According to COUNTRYAAH, Niger has a population of 22.44 million (2018). Tandja himself had made amendments to the constitution in 2009 in order to be re-elected. For that he had received harsh criticism internationally, but even the coup against him was condemned abroad and large amounts of aid were frozen. The African Union suspended Niger. However, the new junta was received with enthusiasm within the country, especially as it promised a swift return to civilian rule.
The leader of the CSRD, and thus the provisional head of state, was a major unknown to the public by the name of Salou Djibo. Former Minister of Communications Mahamadou Danda was appointed to lead a new government, largely composed of civilians.
In addition to arresting many leading politicians with close ties to Tandja, the junta also dismissed 20 high-ranking officials at state-owned companies in the uranium and oil industries, among others.
In June, a new electoral commission was appointed with the task of organizing new elections in early 2011. A constitutional council, appointed by the junta and with representatives of the political parties and social organizations and legal experts, wrote a new constitution approved by the government in August. The President shall henceforth be allowed to sit for a maximum of two five-year terms. The Constitution attaches great importance to the publication of all contracts for mineral extraction and to the prohibition of secret clauses. The state will increase its share of the income natural resources provide and companies will be required to employ domestic labor to a greater extent. At the end of October, the new constitution was approved by more than 90 percent of the participants in a referendum.
Before that, plans for a coup against the coup makers had been revealed.

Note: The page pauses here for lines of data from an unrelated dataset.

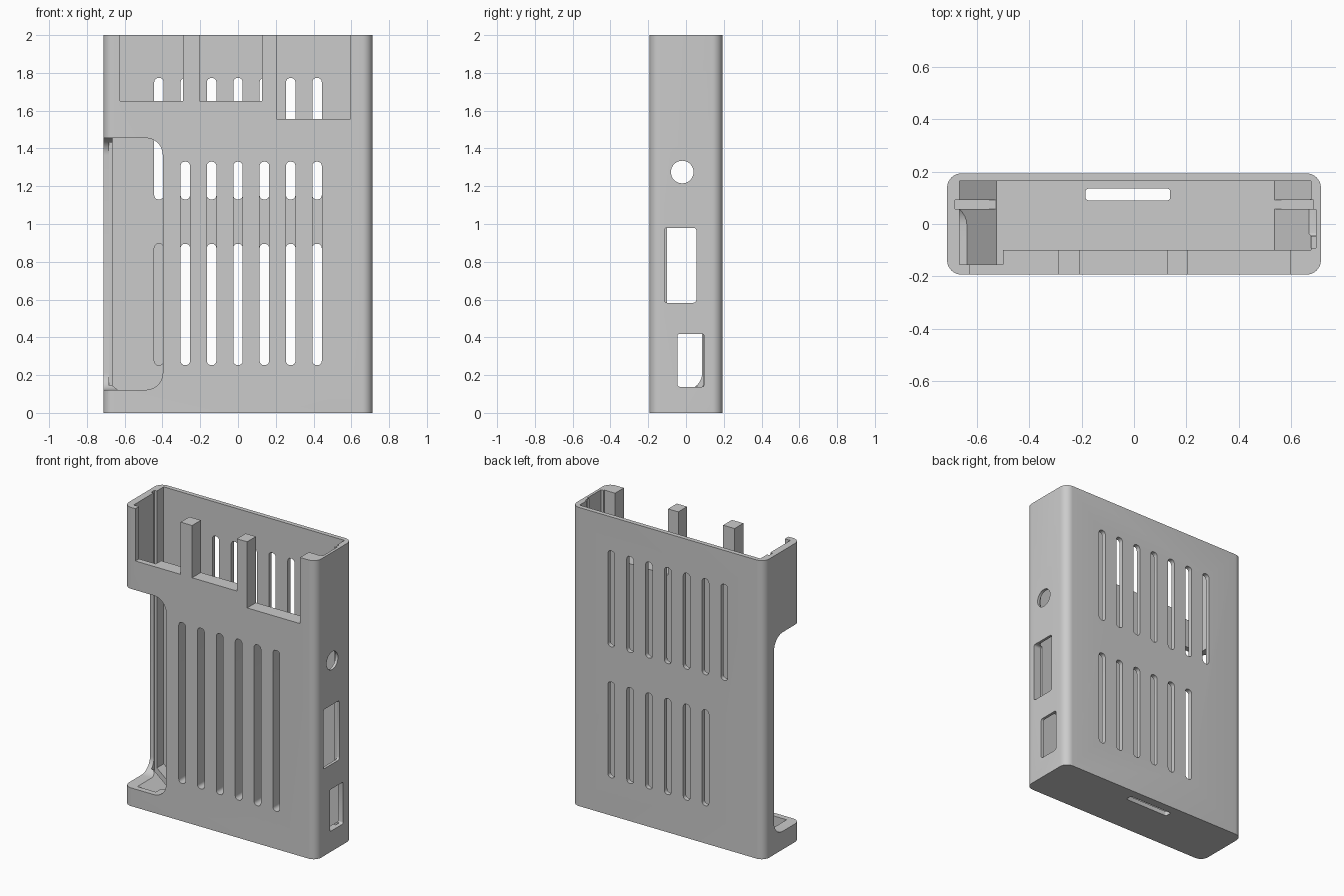
import bpy, bmesh, math
from mathutils import Vector

if "Cube" in bpy.data.objects:
    bpy.data.objects.remove(bpy.data.objects["Cube"])

grey = bpy.data.materials.new("plain grey")
grey.diffuse_color = (0.6, 0.6, 0.6, 1)
grey.use_nodes = True
grey.node_tree.nodes["Principled BSDF"].inputs["Base Color"].default_value = grey.diffuse_color


def prism(name, poly, axis, a, b):
    """Extrude a 2D outline along an axis; outline uses the other two axes in order."""
    def place(p, d):
        u, v = p
        return {'X': (d, u, v), 'Y': (u, d, v), 'Z': (u, v, d)}[axis]
    bm = bmesh.new()
    f = bm.faces.new([bm.verts.new(place(p, a)) for p in poly])
    ext = bmesh.ops.extrude_face_region(bm, geom=[f])
    shift = Vector(place((0, 0), b - a))
    bmesh.ops.translate(bm, vec=shift, verts=[g for g in ext['geom'] if isinstance(g, bmesh.types.BMVert)])
    bmesh.ops.recalc_face_normals(bm, faces=bm.faces[:])
    me = bpy.data.meshes.new(name)
    bm.to_mesh(me)
    bm.free()
    me.materials.append(grey)
    ob = bpy.data.objects.new(name, me)
    bpy.context.collection.objects.link(ob)
    return ob


def rounded(u0, u1, v0, v1, r, n=6):
    """Rounded rectangle outline."""
    pts = []
    for k, (cu, cv) in enumerate([(u1 - r, v1 - r), (u0 + r, v1 - r), (u0 + r, v0 + r), (u1 - r, v0 + r)]):
        for i in range(n + 1):
            t = math.pi / 2 * (k + i / n)
            pts.append((cu + r * math.cos(t), cv + r * math.sin(t)))
    return pts


def rect(u0, u1, v0, v1):
    return [(u0, v0), (u1, v0), (u1, v1), (u0, v1)]


# outer shell
case = prism("case_sleeve", rounded(-0.7125, 0.7125, -0.193, 0.193, 0.055, 8), 'Z', 0, 2)
cutters = []


def cut(name, poly, axis, a, b):
    ob = prism(name + "_cutter", poly, axis, a, b)
    ob.hide_render = True
    cutters.append(ob)


# main cavity with sloped corners at the floor, and the deeper pocket on the left
cut("cavity", [(-0.665, 2.1), (-0.665, 0.145), (-0.525, 0.03), (0.535, 0.03),
               (0.675, 0.145), (0.675, 2.1)], 'Y', -0.10, 0.163)
cut("pocket", [(-0.665, 2.1), (-0.665, 0.145), (-0.525, 0.03), (-0.50, 0.03),
               (-0.50, 2.1)], 'Y', -0.155, -0.06)

# board guide slot and port clearance channel in the side walls
cut("board_slot", rect(-0.682, 0.685, 0.057, 0.091), 'Z', 0.0302, 2.1)
cut("port_channel", rect(0.60, 0.694, -0.092, 0.056), 'Z', 0.16, 2.1)

# connector notches in the top of the front wall
for x0, x1, z in [(-0.625, -0.29, 1.65), (-0.205, 0.127, 1.65), (0.203, 0.595, 1.557)]:
    cut("top_notch", rect(x0, x1, z, 2.1), 'Y', -0.3, -0.08)

# large side opening, seen from the front and from the left
cut("front_opening", rounded(-1.0, -0.398, 0.122, 1.455, 0.09, 8), 'Y', -0.3, -0.09)
cut("side_opening", rounded(-0.5, 0.086, 0.122, 1.455, 0.09, 8), 'X', -0.9, -0.52)

# ventilation slots
for i in range(-3, 4):
    x = i * 0.1395
    w = 0.025
    cut("upper_back_vent", rounded(x - w, x + w, 1.13, 1.773, 0.022, 4), 'Y', 0.12, 0.3)
    depth = 0.176 if i == -3 else 0.3          # the outermost lower slot is blind
    cut("lower_back_vent", rounded(x - w, x + w, 0.253, 0.895, 0.022, 4), 'Y', 0.12, depth)
    if i > -3:
        cut("front_vent", rounded(x - w, x + w, 0.253, 1.33, 0.022, 4), 'Y', -0.3, -0.07)

# ports on the right side
cut("round_port", [(-0.02 + 0.06 * math.cos(t * math.pi / 16), 1.275 + 0.06 * math.sin(t * math.pi / 16))
                   for t in range(32)], 'X', 0.62, 0.9)
cut("tall_port", rounded(-0.115, 0.055, 0.583, 0.98, 0.015, 4), 'X', 0.66, 0.9)
cut("small_port", rounded(-0.045, 0.096, 0.138, 0.418, 0.012, 4), 'X', 0.65, 0.9)

# card slot in the floor
cut("card_slot", rounded(-0.185, 0.138, 0.09, 0.135, 0.012, 4), 'Z', -0.1, 0.1)

# apply all cuts
for c in cutters:
    m = case.modifiers.new(c.name, 'BOOLEAN')
    m.operation = 'DIFFERENCE'
    m.solver = 'EXACT'
    m.object = c
bpy.context.view_layer.update()
mesh = bpy.data.meshes.new_from_object(case.evaluated_get(bpy.context.evaluated_depsgraph_get()))
case.modifiers.clear()
case.data = mesh
for c in cutters:
    bpy.data.objects.remove(c)

bpy.context.view_layer.objects.active = case
case.select_set(True)
bpy.ops.object.shade_smooth_by_angle(angle=math.radians(30))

Four Junta members as well as the head of the intelligence service were arrested in October accused of planning to murder Salou Djibo and abort the return to democracy.
Alongside the political drama, Niger suffered an acute supply crisis following failed harvests. About 8 million people, or about half the population, were reported to suffer from food shortages. The United Nations Food Program, WFP, increased its distribution of food to 4.7 million people. In August, the crisis was exacerbated by extensive flooding, which destroyed the crops that have survived the drought. Thousands of livestock drowned.
Niger also had problems with the Algerian terror group al-Qaeda in the Islamic Maghreb (AQIM), which operates in the Sahara desert. In February, AQIM killed five soldiers in a suicide attack against an army posting in western Niger and in September kidnapped seven foreigners – five Frenchmen, one Togoles and one Madagascan.